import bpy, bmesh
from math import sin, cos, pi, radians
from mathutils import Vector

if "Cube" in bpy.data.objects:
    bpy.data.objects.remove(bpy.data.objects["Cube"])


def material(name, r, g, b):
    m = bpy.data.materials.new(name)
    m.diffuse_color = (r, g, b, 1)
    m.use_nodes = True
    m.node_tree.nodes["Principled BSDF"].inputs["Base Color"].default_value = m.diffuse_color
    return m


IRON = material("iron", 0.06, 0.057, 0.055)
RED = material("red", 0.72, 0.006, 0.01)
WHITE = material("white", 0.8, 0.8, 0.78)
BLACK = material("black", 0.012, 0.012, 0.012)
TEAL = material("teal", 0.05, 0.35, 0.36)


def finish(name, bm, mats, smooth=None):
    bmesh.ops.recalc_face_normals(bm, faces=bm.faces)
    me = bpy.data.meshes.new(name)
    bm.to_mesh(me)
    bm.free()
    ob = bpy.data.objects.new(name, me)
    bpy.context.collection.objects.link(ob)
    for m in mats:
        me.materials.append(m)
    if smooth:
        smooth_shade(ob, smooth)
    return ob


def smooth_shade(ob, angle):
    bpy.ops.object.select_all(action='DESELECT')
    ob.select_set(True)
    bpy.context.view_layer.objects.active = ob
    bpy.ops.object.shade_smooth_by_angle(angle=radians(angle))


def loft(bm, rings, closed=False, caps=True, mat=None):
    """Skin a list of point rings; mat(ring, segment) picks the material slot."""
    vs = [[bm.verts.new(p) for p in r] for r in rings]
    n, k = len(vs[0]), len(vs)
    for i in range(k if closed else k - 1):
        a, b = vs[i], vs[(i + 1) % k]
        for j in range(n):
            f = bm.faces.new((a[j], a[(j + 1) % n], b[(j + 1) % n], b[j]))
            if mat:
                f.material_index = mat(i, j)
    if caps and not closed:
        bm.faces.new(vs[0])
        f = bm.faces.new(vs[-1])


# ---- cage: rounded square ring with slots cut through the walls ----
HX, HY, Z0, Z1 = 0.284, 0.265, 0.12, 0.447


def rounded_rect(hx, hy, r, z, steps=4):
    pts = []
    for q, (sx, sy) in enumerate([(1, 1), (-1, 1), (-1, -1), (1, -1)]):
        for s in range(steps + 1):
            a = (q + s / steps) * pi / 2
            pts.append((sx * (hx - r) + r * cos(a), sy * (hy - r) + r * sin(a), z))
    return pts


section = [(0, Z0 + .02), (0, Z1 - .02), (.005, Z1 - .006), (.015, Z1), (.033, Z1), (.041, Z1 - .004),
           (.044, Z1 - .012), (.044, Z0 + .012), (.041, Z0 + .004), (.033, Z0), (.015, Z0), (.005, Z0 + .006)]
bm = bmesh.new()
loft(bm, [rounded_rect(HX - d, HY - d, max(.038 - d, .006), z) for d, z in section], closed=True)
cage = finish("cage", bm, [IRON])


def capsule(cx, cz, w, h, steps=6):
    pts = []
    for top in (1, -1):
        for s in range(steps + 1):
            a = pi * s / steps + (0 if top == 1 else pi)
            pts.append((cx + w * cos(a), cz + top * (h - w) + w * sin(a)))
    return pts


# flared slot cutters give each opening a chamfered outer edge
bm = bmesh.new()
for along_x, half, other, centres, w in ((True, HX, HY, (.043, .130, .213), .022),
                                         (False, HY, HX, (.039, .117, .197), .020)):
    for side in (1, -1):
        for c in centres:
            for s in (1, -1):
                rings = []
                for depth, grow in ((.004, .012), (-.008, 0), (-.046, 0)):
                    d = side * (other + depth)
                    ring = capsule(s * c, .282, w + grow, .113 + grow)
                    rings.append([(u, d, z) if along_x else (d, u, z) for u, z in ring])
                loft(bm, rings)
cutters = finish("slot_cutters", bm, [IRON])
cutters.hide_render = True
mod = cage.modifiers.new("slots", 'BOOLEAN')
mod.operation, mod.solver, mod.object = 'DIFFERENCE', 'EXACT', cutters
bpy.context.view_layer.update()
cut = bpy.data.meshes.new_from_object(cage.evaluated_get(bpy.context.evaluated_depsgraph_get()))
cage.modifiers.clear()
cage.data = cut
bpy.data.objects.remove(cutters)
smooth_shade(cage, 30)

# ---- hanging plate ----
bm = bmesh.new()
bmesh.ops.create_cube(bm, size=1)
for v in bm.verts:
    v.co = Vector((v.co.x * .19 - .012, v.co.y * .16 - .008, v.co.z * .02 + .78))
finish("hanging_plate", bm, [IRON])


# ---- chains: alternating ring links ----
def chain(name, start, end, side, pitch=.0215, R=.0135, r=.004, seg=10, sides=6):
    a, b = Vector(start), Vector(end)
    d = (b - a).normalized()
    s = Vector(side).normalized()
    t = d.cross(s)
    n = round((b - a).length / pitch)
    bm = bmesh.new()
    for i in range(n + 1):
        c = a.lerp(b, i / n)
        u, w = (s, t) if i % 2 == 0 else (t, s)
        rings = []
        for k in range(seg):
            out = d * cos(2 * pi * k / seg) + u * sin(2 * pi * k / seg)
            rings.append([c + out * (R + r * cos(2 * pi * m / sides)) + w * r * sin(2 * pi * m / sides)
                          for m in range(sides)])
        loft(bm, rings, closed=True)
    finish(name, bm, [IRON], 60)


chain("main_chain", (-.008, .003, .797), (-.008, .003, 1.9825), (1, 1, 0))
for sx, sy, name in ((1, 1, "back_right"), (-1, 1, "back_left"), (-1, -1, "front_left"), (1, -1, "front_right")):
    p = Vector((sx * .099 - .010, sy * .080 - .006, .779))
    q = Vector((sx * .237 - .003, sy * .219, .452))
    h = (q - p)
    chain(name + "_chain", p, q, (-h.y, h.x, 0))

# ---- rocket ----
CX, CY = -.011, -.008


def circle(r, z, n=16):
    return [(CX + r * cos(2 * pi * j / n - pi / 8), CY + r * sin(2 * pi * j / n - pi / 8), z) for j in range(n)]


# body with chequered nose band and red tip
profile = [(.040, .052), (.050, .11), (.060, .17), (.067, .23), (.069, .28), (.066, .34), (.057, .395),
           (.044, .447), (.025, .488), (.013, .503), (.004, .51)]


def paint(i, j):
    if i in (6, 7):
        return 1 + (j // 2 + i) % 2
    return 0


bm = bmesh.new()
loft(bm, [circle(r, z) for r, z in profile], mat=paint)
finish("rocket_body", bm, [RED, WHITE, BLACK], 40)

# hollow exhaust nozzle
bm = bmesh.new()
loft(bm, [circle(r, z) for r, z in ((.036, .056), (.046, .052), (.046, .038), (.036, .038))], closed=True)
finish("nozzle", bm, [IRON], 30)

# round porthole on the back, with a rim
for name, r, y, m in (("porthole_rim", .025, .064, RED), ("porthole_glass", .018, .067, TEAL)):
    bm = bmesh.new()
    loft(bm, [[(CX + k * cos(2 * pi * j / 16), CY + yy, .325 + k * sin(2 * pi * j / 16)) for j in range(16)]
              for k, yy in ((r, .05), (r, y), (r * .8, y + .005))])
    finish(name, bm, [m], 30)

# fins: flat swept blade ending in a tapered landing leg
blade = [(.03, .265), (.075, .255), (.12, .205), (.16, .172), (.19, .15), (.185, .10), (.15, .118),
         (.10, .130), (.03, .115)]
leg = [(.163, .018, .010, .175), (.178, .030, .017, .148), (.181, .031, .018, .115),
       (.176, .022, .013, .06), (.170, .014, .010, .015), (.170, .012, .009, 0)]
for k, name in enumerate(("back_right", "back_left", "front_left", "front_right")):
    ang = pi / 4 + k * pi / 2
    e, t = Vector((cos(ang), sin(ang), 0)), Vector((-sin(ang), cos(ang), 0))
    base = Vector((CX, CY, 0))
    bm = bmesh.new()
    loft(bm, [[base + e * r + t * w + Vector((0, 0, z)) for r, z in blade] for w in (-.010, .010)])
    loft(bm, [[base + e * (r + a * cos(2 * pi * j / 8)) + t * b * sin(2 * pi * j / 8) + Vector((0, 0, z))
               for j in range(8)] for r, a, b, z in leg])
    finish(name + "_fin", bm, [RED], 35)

[WHAT THIS TASK INVOLVES] Beginning at the line where "(.036, .038))], closed=True)" appears, extract each line through the end of the data above; keep them exact and include nothing else.

[FINISHED TASK]
loft(bm, [circle(r, z) for r, z in ((.036, .056), (.046, .052), (.046, .038), (.036, .038))], closed=True)
finish("nozzle", bm, [IRON], 30)

# round porthole on the back, with a rim
for name, r, y, m in (("porthole_rim", .025, .064, RED), ("porthole_glass", .018, .067, TEAL)):
    bm = bmesh.new()
    loft(bm, [[(CX + k * cos(2 * pi * j / 16), CY + yy, .325 + k * sin(2 * pi * j / 16)) for j in range(16)]
              for k, yy in ((r, .05), (r, y), (r * .8, y + .005))])
    finish(name, bm, [m], 30)

# fins: flat swept blade ending in a tapered landing leg
blade = [(.03, .265), (.075, .255), (.12, .205), (.16, .172), (.19, .15), (.185, .10), (.15, .118),
         (.10, .130), (.03, .115)]
leg = [(.163, .018, .010, .175), (.178, .030, .017, .148), (.181, .031, .018, .115),
       (.176, .022, .013, .06), (.170, .014, .010, .015), (.170, .012, .009, 0)]
for k, name in enumerate(("back_right", "back_left", "front_left", "front_right")):
    ang = pi / 4 + k * pi / 2
    e, t = Vector((cos(ang), sin(ang), 0)), Vector((-sin(ang), cos(ang), 0))
    base = Vector((CX, CY, 0))
    bm = bmesh.new()
    loft(bm, [[base + e * r + t * w + Vector((0, 0, z)) for r, z in blade] for w in (-.010, .010)])
    loft(bm, [[base + e * (r + a * cos(2 * pi * j / 8)) + t * b * sin(2 * pi * j / 8) + Vector((0, 0, z))
               for j in range(8)] for r, a, b, z in leg])
    finish(name + "_fin", bm, [RED], 35)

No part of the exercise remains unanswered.